Peg Murray, who won a 1967 Tony Award for Fräulein Kost’s portrayal in Cabaret and later recurred for 13 years on ABC’s daytime drama All My Children, died Nov. 29. In recent years at an assisted care community in Greenport, Long Island, Murray declined health following a stroke. She was 96.
Her death was first reported by the Long Island newspaper The Suffolk Times. Deadline only recently learned of her passing.
Murray first appeared on Broadway in 1956 in the play The Great Sebastians starring the reigning theatrical duo Lynn Fontanne and Alfred Lunt. In 1959 she had a small role in the original Gypsy starring Ethel Merman, followed by appearances in She Loves Me, Anyone Can Whistle, and The Subject Was Roses.
In 1966, Murray originated the small but pivotal role of Fräulein Kost in Harold Prince’s staging of the Kander & Ebb musical Cabaret. Fräulein Kost begins as a largely comedic character, a troublesome prostitute living in the same boarding house as the main character Sally Bowles. Still, her growing sympathy for the Nazi Party has tragic consequences. At the end of Act 1, Kost leads the chilling reprise of the Nazi anthem, “Tomorrow Belongs To Me.”

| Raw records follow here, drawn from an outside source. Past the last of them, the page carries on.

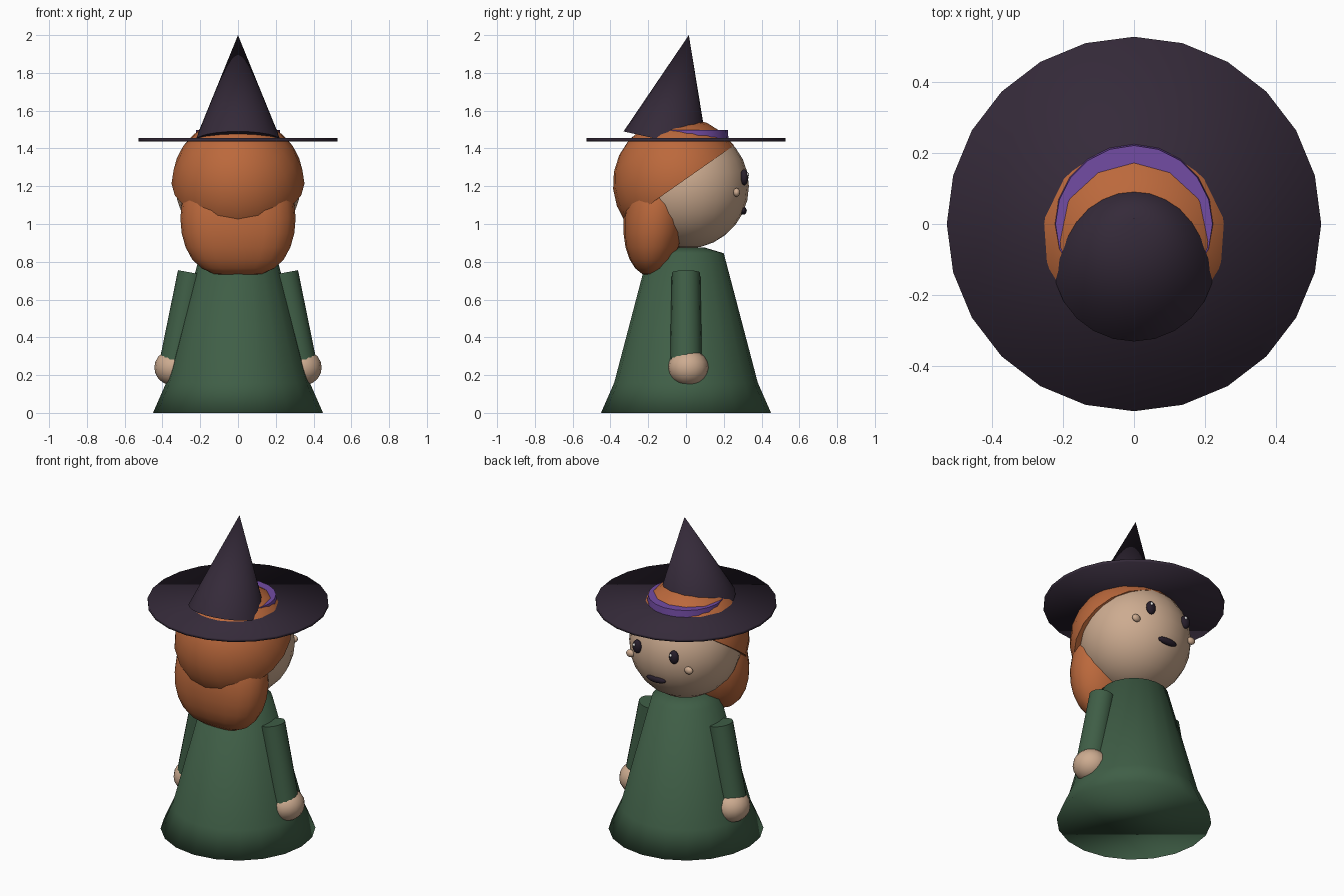
import bpy, bmesh, math
from mathutils import Matrix, Vector

cube = bpy.data.objects.get("Cube")
if cube:
    bpy.data.objects.remove(cube, do_unlink=True)


def material(name, rgb):
    m = bpy.data.materials.new(name)
    m.use_nodes = True
    m.diffuse_color = (*rgb, 1)
    m.node_tree.nodes["Principled BSDF"].inputs["Base Color"].default_value = (*rgb, 1)
    return m


black = material("hat black", (0.035, 0.023, 0.041))
orange = material("hair orange", (0.50, 0.14, 0.045))
skin = material("skin", (0.61, 0.41, 0.28))
green = material("dress green", (0.05, 0.113, 0.062))
purple = material("band purple", (0.17, 0.072, 0.37))
dark = material("eye dark", (0.02, 0.013, 0.024))
white = material("glint white", (0.8, 0.8, 0.8))


def finish(bm, name, mat, angle=None):
    bmesh.ops.recalc_face_normals(bm, faces=bm.faces)
    mesh = bpy.data.meshes.new(name)
    bm.to_mesh(mesh)
    bm.free()
    mesh.materials.append(mat)
    ob = bpy.data.objects.new(name, mesh)
    bpy.context.collection.objects.link(ob)
    bpy.ops.object.select_all(action="DESELECT")
    ob.select_set(True)
    bpy.context.view_layer.objects.active = ob
    if angle is None:
        bpy.ops.object.shade_smooth()
    else:
        bpy.ops.object.shade_smooth_by_angle(angle=math.radians(angle))
    return ob


def ball(name, mat, centre, radii, segs=20, rings=12, rot=None):
    bm = bmesh.new()
    bmesh.ops.create_uvsphere(bm, u_segments=segs, v_segments=rings, radius=1)
    m = Matrix.Translation(centre) @ (rot or Matrix()) @ Matrix.Diagonal((*radii, 1))
    bmesh.ops.transform(bm, matrix=m, verts=bm.verts)
    return finish(bm, name, mat)


def rod(name, mat, low, high, r_low, r_high, segs=24, angle=40):
    """Straight or tapered cylinder between two points."""
    low, high = Vector(low), Vector(high)
    axis = high - low
    bm = bmesh.new()
    bmesh.ops.create_cone(bm, cap_ends=True, segments=segs, radius1=r_low,
                          radius2=r_high, depth=axis.length)
    turn = axis.to_track_quat("Z", "Y").to_matrix().to_4x4()
    bmesh.ops.transform(bm, matrix=Matrix.Translation((low + high) / 2) @ turn, verts=bm.verts)
    return finish(bm, name, mat, angle)


# Dress: flared body of revolution with a closed underside
bm = bmesh.new()
loops = []
for radius, z in ((0.45, 0), (0.38, 0.16), (0.2, 0.845), (0.1, 0.875)):
    ring = bmesh.ops.create_circle(bm, segments=20, radius=radius,
                                   matrix=Matrix.Translation((0, 0, z)))["verts"]
    loops.append(ring)
for a, b in zip(loops, loops[1:]):
    for i in range(len(a)):
        j = (i + 1) % len(a)
        bm.faces.new((a[i], a[j], b[j], b[i]))
bm.faces.new(loops[0])
bm.faces.new(loops[-1])
finish(bm, "dress", green)

# Sleeves and hands
for side, s in (("left", 1), ("right", -1)):
    rod(side + "_sleeve", green, (s * 0.33, 0, 0.27), (s * 0.244, 0, 0.742), 0.085, 0.075, 16)
    ball(side + "_hand", skin, (s * 0.338, 0.012, 0.24), (0.105, 0.107, 0.097), 16, 10)

# Head
ball("head", skin, (0, 0.003, 1.2), (0.33, 0.33, 0.33), 24, 14)

# Hair cap: half ball tipped back over the head
bm = bmesh.new()
bmesh.ops.create_uvsphere(bm, u_segments=20, v_segments=12, radius=0.352)
bmesh.ops.bisect_plane(bm, geom=bm.verts[:] + bm.edges[:] + bm.faces[:], plane_co=(0, 0, -0.001),
                       plane_no=(0, 0, -1), clear_outer=True)
bmesh.ops.holes_fill(bm, edges=[e for e in bm.edges if e.is_boundary])
bmesh.ops.transform(bm, verts=bm.verts, matrix=Matrix.Translation((0, -0.035, 1.215))
                    @ Matrix.Rotation(math.radians(35), 4, "X"))
finish(bm, "hair_cap", orange, 50)

# Long hair behind the neck, broad and square at the bottom
bm = bmesh.new()
bmesh.ops.create_uvsphere(bm, u_segments=20, v_segments=12, radius=1)
for v in bm.verts:
    v.co.x = math.copysign(abs(v.co.x) ** 0.65, v.co.x) if abs(v.co.x) > 0.001 else 0
    x, y, z = v.co
    v.co = (0.305 * x, -0.165 + 0.165 * y + 0.025 * z, 1.03 + 0.305 * z)
finish(bm, "long_hair", orange)

# Hat: wide brim, band and leaning cone
rod("hat_brim", black, (0, 0, 1.437), (0, 0, 1.455), 0.527, 0.527, 24, None)
rod("hat_band", purple, (0, 0, 1.44), (0, 0, 1.497), 0.226, 0.221, 20)
rod("hat_cone", black, (0, -0.108, 1.441), (0, 0.015, 2), 0.228, 0, 24)

# Face
for side, s in (("left", 1), ("right", -1)):
    ball(side + "_eye", dark, (s * 0.13, 0.308, 1.247), (0.031, 0.022, 0.042), 14, 10)
    ball(side + "_eye_glint", white, (s * 0.13 + 0.01, 0.327, 1.262), (0.009, 0.008, 0.01), 8, 6)
    ball(side + "_cheek", skin, (s * 0.207, 0.268, 1.167), (0.028, 0.018, 0.023), 12, 8)
ball("mouth", dark, (0, 0.302, 1.07), (0.068, 0.02, 0.021), 16, 8)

Murray’s performance won her a Tony Award for supporting actress in a musical. Later in the production’s run, she took over the larger role of Fräulein Schneider when Lotte Lenya left the show.
After her success in Cabaret, Murray took over as the replacement Golde in Broadway’s Fiddler on the Roof, and, in 1976, was part of the replacement cast in a Broadway revival of The Royal Family. Her final Broadway performance in 1987 was a replacement Fräulein Schneider in a revival of Cabaret.
Many years later, Murray would note with a laugh, “There’s a saying in the theater – ‘You won a Tony? Congratulations, that and 25 cents will get you on the bus.”
Murray would become recognizable to a wider audience in the 1980s and ’90s for her recurring appearances as All My Children’s Olga Swenson, owner of a modeling agency and stalwart ally mischievous heroine Erica Kane (Susan Lucci).
A Long Island native, Murray lived in both the East End community of Southold and Manhattan for many years before entering the assisted care community in Greenport.
In the 1980s, she formed the Greenport Summer Players with cofounder Amie Sponza (the company would later become Northeast Stage), a continuation of her longtime advocacy for the theater arts: She was part of a touring company in the 1940s and ’50s that performed in underprivileged communities, and years later participated in New York Mayor John Lindsay’s program taking theater to neighborhoods throughout the city.
Murray’s life and career were documented in the 2019 film Peg Murray: Inspiration, produced and directed by Catherine Tatge and executive produced by Amie Sponza. (Watch a trailer for the film below.) The actress left no immediate surviving family.